__WORK ITEM__.
Repeat all entries word for word; skip images.

__RECORDS__.
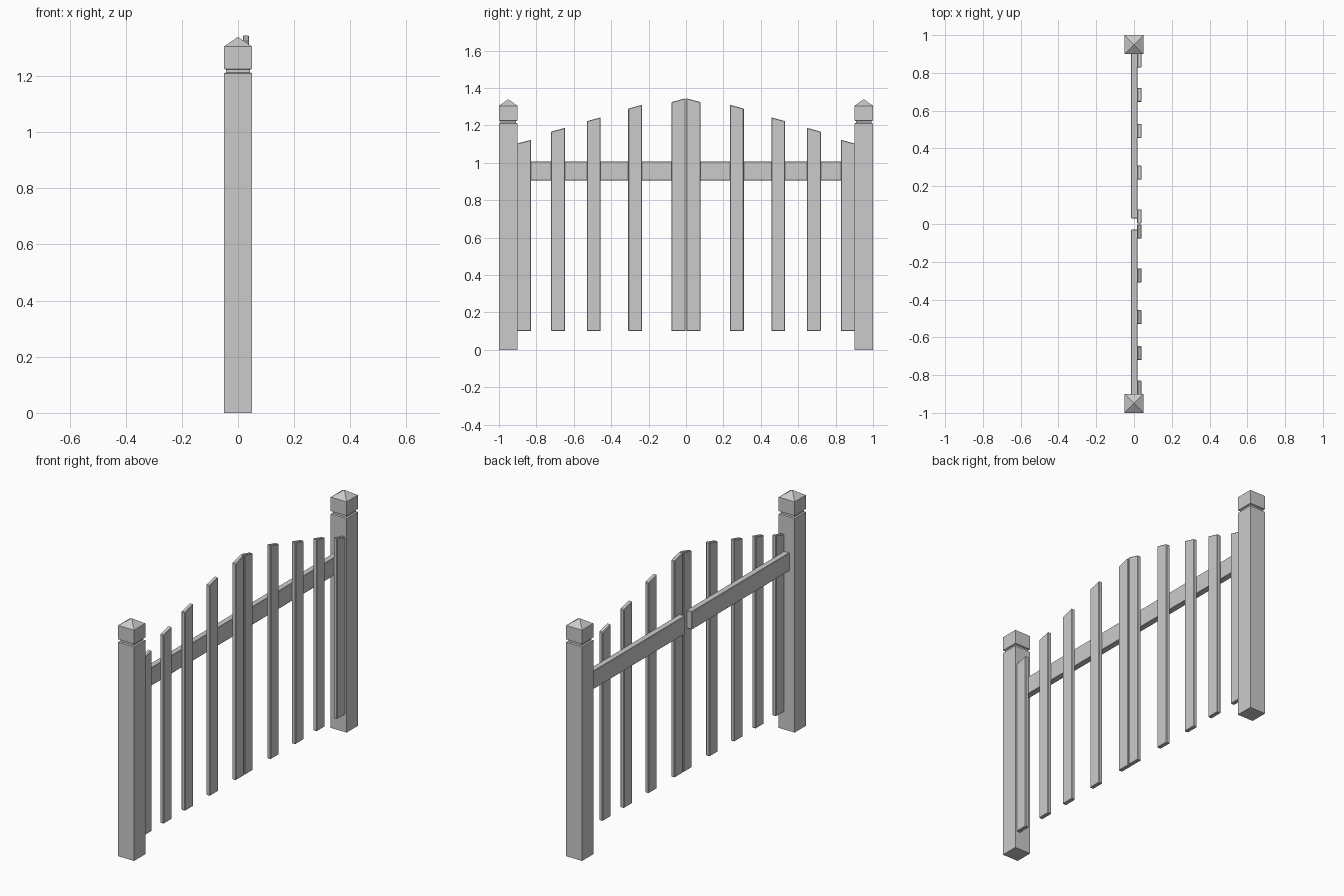
import bpy, bmesh

if "Cube" in bpy.data.objects:
    bpy.data.objects.remove(bpy.data.objects["Cube"])


def make_object(name, bm, bevel=0.0):
    bmesh.ops.recalc_face_normals(bm, faces=bm.faces)
    mesh = bpy.data.meshes.new(name)
    bm.to_mesh(mesh)
    bm.free()
    obj = bpy.data.objects.new(name, mesh)
    bpy.context.collection.objects.link(obj)
    if bevel:
        mod = obj.modifiers.new("edge_chamfer", 'BEVEL')
        mod.width = bevel
        mod.segments = 1
    return obj


def prism(name, profile, x0, x1, bevel=0.0):
    """Extrude a (y, z) outline from x0 to x1."""
    bm = bmesh.new()
    face = bm.faces.new([bm.verts.new((x0, y, z)) for y, z in profile])
    ext = bmesh.ops.extrude_face_region(bm, geom=[face])
    verts = [v for v in ext["geom"] if isinstance(v, bmesh.types.BMVert)]
    bmesh.ops.translate(bm, verts=verts, vec=(x1 - x0, 0, 0))
    return make_object(name, bm, bevel)


def post(name, cy):
    """Square shaft, recessed neck and pyramid cap as stacked square rings."""
    rings = [(0.05, 0), (0.05, 1.21), (0.042, 1.213), (0.042, 1.223),
             (0.05, 1.226), (0.05, 1.305)]
    bm = bmesh.new()
    loops = [[bm.verts.new((sx * r, cy + sy * r, z))
              for sx, sy in ((-1, -1), (1, -1), (1, 1), (-1, 1))]
             for r, z in rings]
    bm.faces.new(loops[0])
    for a, b in zip(loops, loops[1:]):
        for i in range(4):
            j = (i + 1) % 4
            bm.faces.new((a[i], a[j], b[j], b[i]))
    apex = bm.verts.new((0, cy, 1.34))
    for i in range(4):
        bm.faces.new((loops[-1][i], loops[-1][(i + 1) % 4], apex))
    make_object(name, bm)


# inner edge and inner top height of each picket, from centre to post
pickets = [(0.003, 1.345), (0.235, 1.31), (0.456, 1.243),
           (0.647, 1.187), (0.829, 1.123)]

for side, s in (("left", -1), ("right", 1)):
    # gate post
    post(f"{side}_post", s * 0.95)
    # horizontal rail
    prism(f"{side}_rail",
          [(s * 0.03, 0.905), (s * 0.91, 0.905), (s * 0.91, 1.007), (s * 0.03, 1.007)],
          -0.016, 0.018, 0.002)
    # pickets with slanted tops
    for n, (y, top) in enumerate(pickets, 1):
        a, b = s * y, s * (y + 0.074)
        prism(f"{side}_picket_{n}",
              [(a, 0.1), (b, 0.1), (b, top - 0.02), (a, top)],
              0.017, 0.04, 0.003)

__TASK RESPONSE__.
import bpy, bmesh

if "Cube" in bpy.data.objects:
    bpy.data.objects.remove(bpy.data.objects["Cube"])


def make_object(name, bm, bevel=0.0):
    bmesh.ops.recalc_face_normals(bm, faces=bm.faces)
    mesh = bpy.data.meshes.new(name)
    bm.to_mesh(mesh)
    bm.free()
    obj = bpy.data.objects.new(name, mesh)
    bpy.context.collection.objects.link(obj)
    if bevel:
        mod = obj.modifiers.new("edge_chamfer", 'BEVEL')
        mod.width = bevel
        mod.segments = 1
    return obj


def prism(name, profile, x0, x1, bevel=0.0):
    """Extrude a (y, z) outline from x0 to x1."""
    bm = bmesh.new()
    face = bm.faces.new([bm.verts.new((x0, y, z)) for y, z in profile])
    ext = bmesh.ops.extrude_face_region(bm, geom=[face])
    verts = [v for v in ext["geom"] if isinstance(v, bmesh.types.BMVert)]
    bmesh.ops.translate(bm, verts=verts, vec=(x1 - x0, 0, 0))
    return make_object(name, bm, bevel)


def post(name, cy):
    """Square shaft, recessed neck and pyramid cap as stacked square rings."""
    rings = [(0.05, 0), (0.05, 1.21), (0.042, 1.213), (0.042, 1.223),
             (0.05, 1.226), (0.05, 1.305)]
    bm = bmesh.new()
    loops = [[bm.verts.new((sx * r, cy + sy * r, z))
              for sx, sy in ((-1, -1), (1, -1), (1, 1), (-1, 1))]
             for r, z in rings]
    bm.faces.new(loops[0])
    for a, b in zip(loops, loops[1:]):
        for i in range(4):
            j = (i + 1) % 4
            bm.faces.new((a[i], a[j], b[j], b[i]))
    apex = bm.verts.new((0, cy, 1.34))
    for i in range(4):
        bm.faces.new((loops[-1][i], loops[-1][(i + 1) % 4], apex))
    make_object(name, bm)


# inner edge and inner top height of each picket, from centre to post
pickets = [(0.003, 1.345), (0.235, 1.31), (0.456, 1.243),
           (0.647, 1.187), (0.829, 1.123)]

for side, s in (("left", -1), ("right", 1)):
    # gate post
    post(f"{side}_post", s * 0.95)
    # horizontal rail
    prism(f"{side}_rail",
          [(s * 0.03, 0.905), (s * 0.91, 0.905), (s * 0.91, 1.007), (s * 0.03, 1.007)],
          -0.016, 0.018, 0.002)
    # pickets with slanted tops
    for n, (y, top) in enumerate(pickets, 1):
        a, b = s * y, s * (y + 0.074)
        prism(f"{side}_picket_{n}",
              [(a, 0.1), (b, 0.1), (b, top - 0.02), (a, top)],
              0.017, 0.04, 0.003)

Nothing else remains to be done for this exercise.